Corbusian design is again invoked by the grand, electric-yellow staircase that runs diagonally through the building, terminating at the skyline reading room and roof terrace. The stairs draw visitors through a range of study and collaboration spaces: Adjacent to the main lobby, a triple-height reading lounge entices visitors with sexy armchairs and a clubbish mood. On the floors above, users stroll through a “learning commons”—a huge, flexible space furnished with everything from beanbag chairs to a digital blackboard—and past a range of lushly equipped video and music studios, a visualization lab, and a 3-D printing center. At two points, one as it leaves the central reading lounge and another as it climbs from the learning commons to the labs and studios above, the staircase broadens into stadium-style seating furnished with brightly colored cushions, a community-generating gesture that emphasizes the building’s role as an engine of collaboration.

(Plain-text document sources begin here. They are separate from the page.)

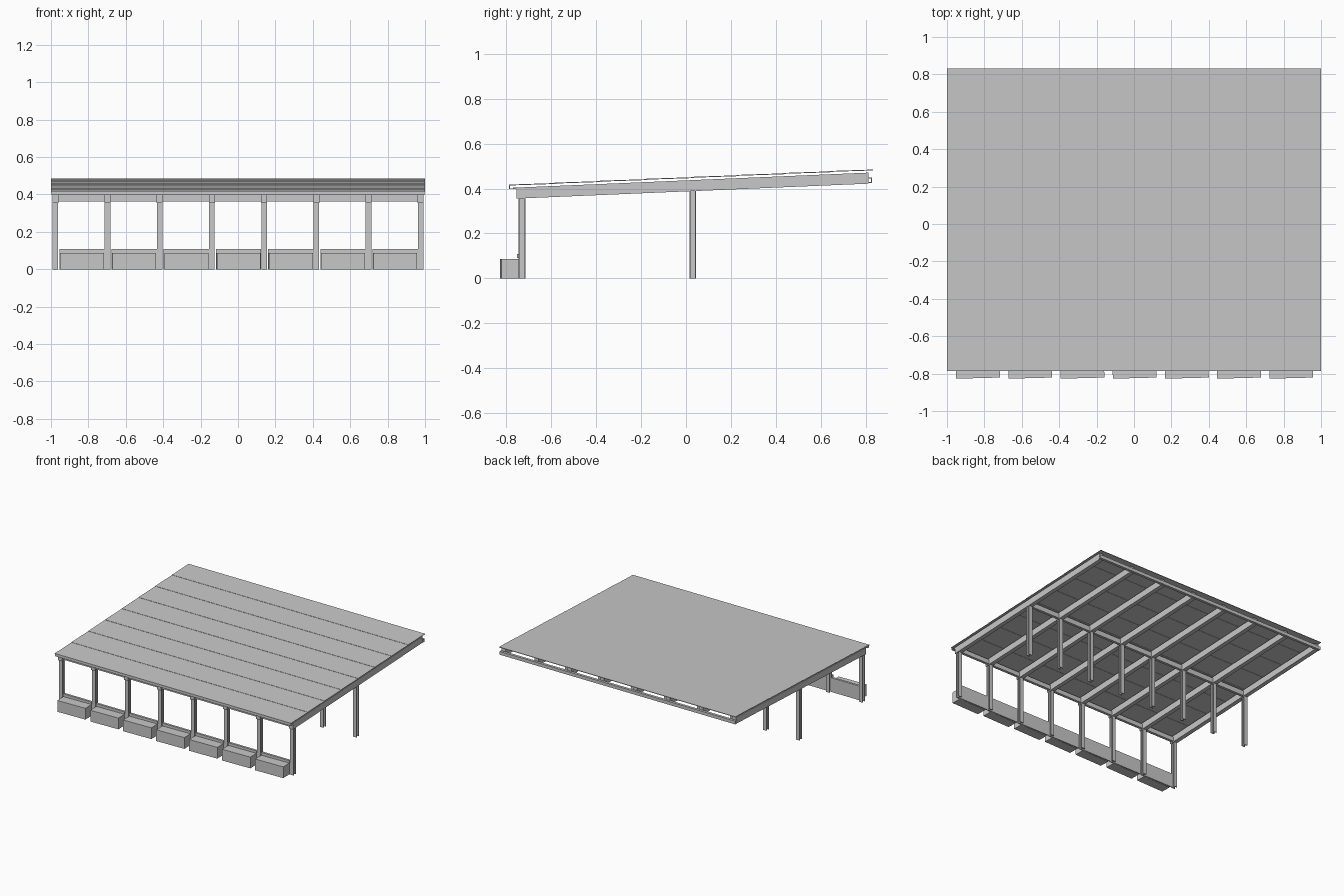
import bpy, math
from mathutils import Matrix, Vector

if "Cube" in bpy.data.objects:
    bpy.data.objects.remove(bpy.data.objects["Cube"])

grey = bpy.data.materials.new("light grey")
grey.diffuse_color = (0.58, 0.58, 0.58, 1)
grey.use_nodes = True
grey.node_tree.nodes["Principled BSDF"].inputs["Base Color"].default_value = grey.diffuse_color

SLOPE = 0.0425
POST_X = [-0.977 + i * 0.2791 for i in range(8)]
FRONT_Y, MID_Y = -0.73, 0.03


def extrude(name, profile, axis, start, end):
    """Extrude a closed profile along an axis: X uses (y, z), Y uses (x, z), Z uses (x, y)."""
    place = {'X': lambda a, b, t: (t, a, b),
             'Y': lambda a, b, t: (a, t, b),
             'Z': lambda a, b, t: (a, b, t)}[axis]
    n = len(profile)
    verts = [place(a, b, t) for t in (start, end) for a, b in profile]
    faces = [tuple(range(n))[::-1], tuple(range(n, 2 * n))]
    faces += [(i, (i + 1) % n, n + (i + 1) % n, n + i) for i in range(n)]
    if axis == 'Y':
        faces = [f[::-1] for f in faces]
    mesh = bpy.data.meshes.new(name)
    mesh.from_pydata(verts, [], faces)
    mesh.materials.append(grey)
    obj = bpy.data.objects.new(name, mesh)
    bpy.context.collection.objects.link(obj)
    return obj


def box(name, x0, x1, y0, y1, z0, z1):
    return extrude(name, [(x0, y0), (x1, y0), (x1, y1), (x0, y1)], 'Z', z0, z1)


def h_section(cx, cy, w, d, flange, web):
    """H outline with its flanges facing front and back."""
    right = [(w, -d), (w, -d + flange), (web, -d + flange),
             (web, d - flange), (w, d - flange), (w, d)]
    left = [(-x, y) for x, y in reversed(right)]
    return [(cx + x, cy + y) for x, y in right + left]


# steel posts and sloping rafters
for x in POST_X:
    extrude("front_post", h_section(x, FRONT_Y, 0.015, 0.015, 0.005, 0.004), 'Z', 0, 0.358)
    extrude("middle_post", h_section(x, MID_Y, 0.015, 0.015, 0.005, 0.004), 'Z', 0, 0.39)
    y0, y1 = -0.755, 0.812
    rise = (y1 - y0) * SLOPE
    extrude("rafter", [(y0, 0.355), (y1, 0.355 + rise), (y1, 0.404 + rise), (y0, 0.404)],
            'X', x - 0.016, x + 0.016)

# cross beams over both post rows
box("front_beam", POST_X[0], POST_X[-1], -0.74, -0.72, 0.362, 0.396)
box("middle_beam", POST_X[0], POST_X[-1], 0.02, 0.04, 0.392, 0.43)

# lapped roof sheets, each one resting on the next lower sheet
COUNT, Y0, Y1 = 8, -0.787, 0.832
step = (Y1 - Y0) / COUNT
for i in range(COUNT):
    a = Y0 + i * step
    b = min(a + step + 0.012, Y1)
    za = 0.4135 + i * step * SLOPE
    zb = za + (b - a) * SLOPE - 0.002
    extrude("roof_sheet", [(a, za), (b, zb), (b, zb + 0.004), (a, za + 0.004)], 'X', -1, 1)

# channel shaped edge rails at the front and back of the roof
t = 0.004
extrude("front_edge_rail", [(-0.787, 0.397), (-0.768, 0.397), (-0.768, 0.397 + t),
        (-0.787 + t, 0.397 + t), (-0.787 + t, 0.415), (-0.787, 0.415)], 'X', -0.998, 0.998)
extrude("front_batten", [(-0.77, 0.397), (-0.755, 0.397), (-0.755, 0.404), (-0.77, 0.404)],
        'X', -0.99, 0.99)
extrude("back_edge_rail", [(0.808, 0.424), (0.828, 0.424), (0.828, 0.449), (0.808, 0.449),
        (0.808, 0.445), (0.824, 0.445), (0.824, 0.428), (0.808, 0.428)], 'X', -0.998, 0.998)

# feed troughs, backboards and rails in each bay
for x0, x1 in zip(POST_X, POST_X[1:]):
    c = (x0 + x1) / 2 + 0.003
    box("backboard", c - 0.121, c + 0.121, -0.745, -0.735, 0, 0.108)
    box("top_rail", c - 0.121, c + 0.121, -0.752, -0.745, 0.09, 0.108)
    trough = box("trough", -0.117, 0.117, -0.038, 0.038, 0, 0.086)
    trough.matrix_world = Matrix.Translation(Vector((c, -0.786, 0))) @ Matrix.Rotation(math.radians(1.5), 4, 'Z')
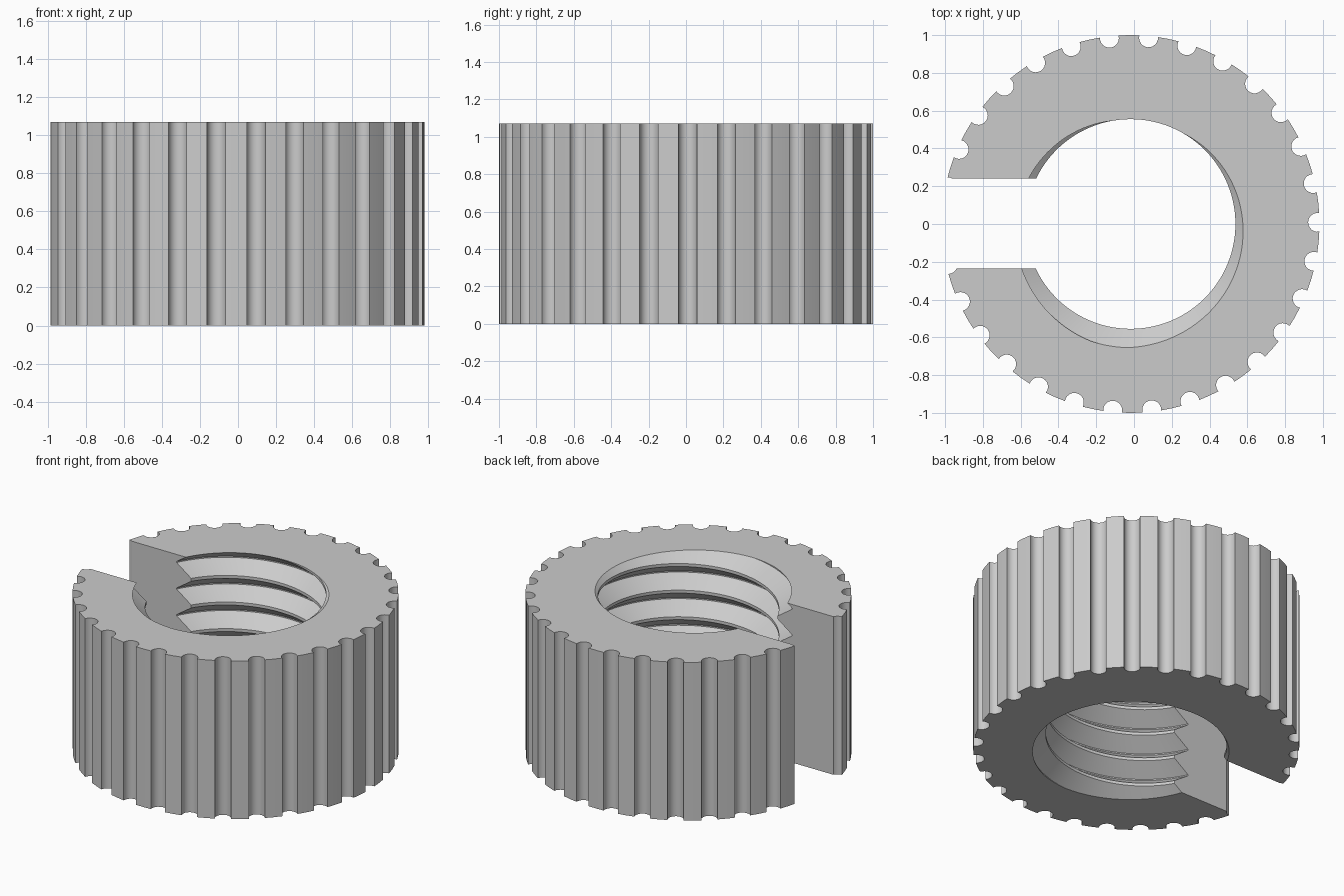
import bpy
import bmesh
from math import sin, cos, asin, pi, radians, sqrt, ceil

cube = bpy.data.objects.get("Cube")
if cube:
    bpy.data.objects.remove(cube)

HEIGHT = 1.07
CENTRE_X = -0.018
SLOT_LOW, SLOT_HIGH = -0.235, 0.24
GROOVES = 30
CREST, ROOT, PITCH = 0.555, 0.655, 0.18
ROOT_ANGLE = radians(-100)      # where the thread root meets the top face
MARGIN = 0.4                    # extra length trimmed off at both ends

# Grey material
grey = bpy.data.materials.new("light_grey")
grey.use_nodes = True
colour = (0.6, 0.6, 0.6, 1)
grey.diffuse_color = colour
grey.node_tree.nodes["Principled BSDF"].inputs["Base Color"].default_value = colour


def scalloped_outline():
    """Fluted outer outline, opened by the slot on the -x side."""
    points = []
    step = 2 * pi / GROOVES
    for k in range(-GROOVES // 2, GROOVES // 2 + 1):
        a = k * step + radians(0.5)
        for i in range(13):
            phi = radians(-100 + 200 * i / 12)
            radial, side = 0.99 - 0.05 * cos(phi), 0.05 * sin(phi)
            points.append((radial * cos(a) - side * sin(a),
                           radial * sin(a) + side * cos(a)))
        points.append((cos(a + step / 2), sin(a + step / 2)))

    def kept(p):
        return p[0] > 0 or not SLOT_LOW < p[1] < SLOT_HIGH

    def crossing(p, q, y):
        t = (y - p[1]) / (q[1] - p[1])
        return (p[0] + t * (q[0] - p[0]), y)

    half = len(points) // 2
    first = max(i for i in range(half) if not kept(points[i])) + 1
    last = min(i for i in range(half, len(points)) if not kept(points[i])) - 1
    start = crossing(points[first - 1], points[first], SLOT_LOW)
    end = crossing(points[last], points[last + 1], SLOT_HIGH)
    return [start] + points[first:last + 1] + [end]


def thread_column(t):
    """One column of the threaded bore; t runs 0..1 from slot wall to slot wall."""
    turns = ceil((HEIGHT + 2 * MARGIN) / PITCH)
    profile = [(ROOT, -0.004), (ROOT, 0.004), (CREST, 0.08), (CREST, 0.10)]
    column = []
    for k in range(-turns, 4):
        for r, dz in profile:
            a0 = -pi - asin(SLOT_LOW / r)
            a1 = pi - asin(SLOT_HIGH / r)
            a = a0 + t * (a1 - a0)
            z = HEIGHT + PITCH * ((a - ROOT_ANGLE) / (2 * pi) + k) + dz
            column.append((r * cos(a), r * sin(a), z))
    return column


bm = bmesh.new()


def vert(x, y, z):
    return bm.verts.new((x + CENTRE_X, y, z))


# Fluted outer wall
outline = scalloped_outline()
low = [vert(x, y, -2) for x, y in outline]
high = [vert(x, y, HEIGHT + 2) for x, y in outline]
for i in range(len(outline) - 1):
    bm.faces.new((low[i], low[i + 1], high[i + 1], high[i]))

# Threaded bore
SEGMENTS = 96
columns = [[vert(*p) for p in thread_column(i / SEGMENTS)]
           for i in range(SEGMENTS + 1)]
for a, b in zip(columns, columns[1:]):
    for j in range(len(a) - 1):
        bm.faces.new((a[j], a[j + 1], b[j + 1], b[j]))

# Slot walls
bm.faces.new([low[0], high[0]] + columns[0][::-1])
bm.faces.new([high[-1], low[-1]] + columns[-1])

# Trim to height and close with flat end faces
for z, normal in ((0, (0, 0, -1)), (HEIGHT, (0, 0, 1))):
    cut = bmesh.ops.bisect_plane(
        bm, geom=bm.verts[:] + bm.edges[:] + bm.faces[:], dist=1e-6,
        plane_co=(0, 0, z), plane_no=normal, clear_outer=True)
    rim = [e for e in cut["geom_cut"] if isinstance(e, bmesh.types.BMEdge)]
    bmesh.ops.edgeloop_fill(bm, edges=rim)
bmesh.ops.recalc_face_normals(bm, faces=bm.faces[:])

mesh = bpy.data.meshes.new("slotted_nut")
bm.to_mesh(mesh)
bm.free()
mesh.materials.append(grey)
nut = bpy.data.objects.new("slotted_nut", mesh)
bpy.context.collection.objects.link(nut)

bpy.ops.object.select_all(action='DESELECT')
nut.select_set(True)
bpy.context.view_layer.objects.active = nut
bpy.ops.object.shade_smooth_by_angle(angle=radians(25))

If Snøhetta’s ongoing revitalization of elements of the modernist tradition produces seductive architectural forms and experiences, it also perfumes their buildings with the scent of modernism’s utopian promises, capitalizing on the reflexive association of its aesthetics with radical politics. In the Hunt Library, this nostalgic aura—which harks back to a time when architecture hoped to leverage the advances of industrialization to revolutionize modern life—has been integrated into a design where the ubiquitous deployment of digital technology evokes the possibility of a sustainable, postindustrial future. It is an intoxicating combination, as evidenced by the fact that Snøhetta is increasingly the firm of choice for civic projects on both sides of the Atlantic.

But in the end, such appeals can seem like wishful thinking. The Library of Alexandria was supported by Mubarak’s government and funded in part by Egypt’s Western allies, presenting an appealing vision of enlightened civic identity that, in retrospect, glossed over underlying political realities. The Hunt Library occupies a less volatile milieu, but one in which architecture’s powers of ideological projection are no less in play. After all, the symbolic transformation of an industrial loom into a tech campus is not just a flight of architectural fancy. It reflects the fervent desire of both a state and an institution to establish a competitive edge, appearing not only progressive but also worthy of investor confidence. Even more than an architectural icon, then, the Hunt Library’s patrons want hope: the prospect of a market share in the global knowledge economy. Snøhetta has found a form to follow the dream.

Philip Walsh is a writer and researcher based in central Massachusetts.